Medicare fraud is a problem that costs taxpayers between $60 to $90 billion per year. Last year, as part of “Operation Double Helix”, law enforcement agencies charged 30 people with defrauding Medicare of $2 billion dollars by performing unnecessary genetic tests on saliva samples from beneficiaries. Although law enforcement is making strides in tracking down these criminals, for every scam they shut down, it seems a new scam rears its head. We know it pays to be informed and vigilant - so, is there a way for you to detect potential fraud? Yes! By reading your Medicare Summary Notice (MSN, or “This Is Not a Bill” statement) or Explanation of Benefits (EOB) from your Medicare Advantage plan.

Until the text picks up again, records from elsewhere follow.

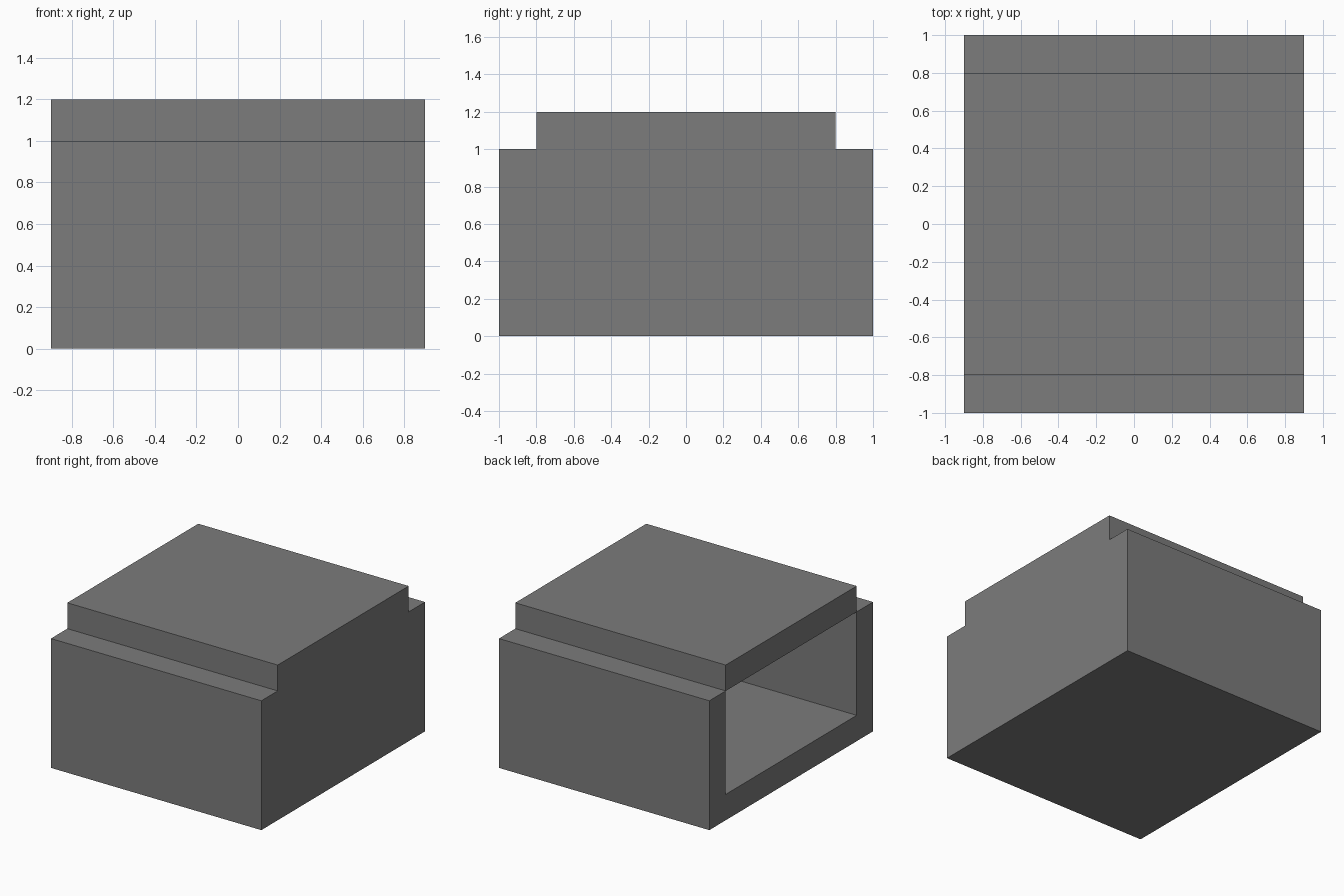
import bpy
import bmesh

# Remove the default cube only
cube = bpy.data.objects.get("Cube")
if cube:
    bpy.data.objects.remove(cube, do_unlink=True)

# Single flat grey
GREY = (0.2, 0.2, 0.2, 1.0)
grey = bpy.data.materials.new("plain_grey")
grey.use_nodes = True
grey.diffuse_color = GREY
grey.node_tree.nodes["Principled BSDF"].inputs["Base Color"].default_value = GREY

# Main sizes
HALF_X, HALF_Y = 0.9, 1.0
WALL = 0.2
RIM = 1.0
INNER_Y = HALF_Y - WALL


def extrude_profile(name, profile, x0, x1):
    """Sweep a closed (y, z) profile along x from x0 to x1."""
    bm = bmesh.new()
    face = bm.faces.new([bm.verts.new((x0, y, z)) for y, z in profile])
    swept = bmesh.ops.extrude_face_region(bm, geom=[face])["geom"]
    moved = [v for v in swept if isinstance(v, bmesh.types.BMVert)]
    bmesh.ops.translate(bm, verts=moved, vec=(x1 - x0, 0, 0))
    bmesh.ops.recalc_face_normals(bm, faces=bm.faces)
    mesh = bpy.data.meshes.new(name)
    bm.to_mesh(mesh)
    bm.free()
    mesh.materials.append(grey)
    obj = bpy.data.objects.new(name, mesh)
    bpy.context.collection.objects.link(obj)
    return obj


def rectangle(half_y, z0, z1):
    return [(-half_y, z0), (half_y, z0), (half_y, z1), (-half_y, z1)]


# Floor with the front and back walls, as one U-shaped section
outer = rectangle(HALF_Y, 0, RIM)
inner = rectangle(INNER_Y, WALL, RIM)
channel = outer[:3] + [inner[2], inner[1], inner[0], inner[3]] + outer[3:]
extrude_profile("floor_and_walls", channel, -HALF_X, HALF_X)

# Wall closing the left end; the right end stays open
extrude_profile("end_wall", inner, HALF_X - WALL, HALF_X)

# Raised lid, narrower than the body
extrude_profile("lid", rectangle(INNER_Y, RIM, RIM + WALL), -HALF_X, HALF_X)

Medicare fraud doesn’t just cost you and Medicare money – it can seriously affect your health. In fact, a recent study at Johns Hopkins University found that patients treated by providers (doctors, etc.) who were later banned from the Medicare program for fraud and abuse have worse health outcomes than those treated by non-excluded providers.
Medicare typically sends beneficiaries an MSN every three months. If you have a Medicare Advantage plan or a Part D prescription drug plan, you typically receive EOBs each month. Neither the MSN nor EOB is a bill.
However, that doesn’t mean these statements are not important! These documents are your first line of defense in detecting potential fraud because they contain important details about services you receive:
The name and address of the provider who performed the service.
The date on which the service was provided.
The name and code for the service that was provided.
The amount that you are responsible for.
For each of these pieces of information ask the following questions:
Is the name and address of the provider familiar to you? If NO, why not?
Did you receive services on the dates listed? If NO, why is it listed?
Are any services listed more than once? If YES, should they be?
If billed, does the amount match what the MSN or EOB states you are responsible for?
If the answers to any of these questions don’t make sense, ask your provider about the charges. For more information, or if you think you may be a victim of fraud, please contact the PA Senior Medicare Patrol (PA-SMP) at CARIE at 1-800-356-3606. All services are free and confidential.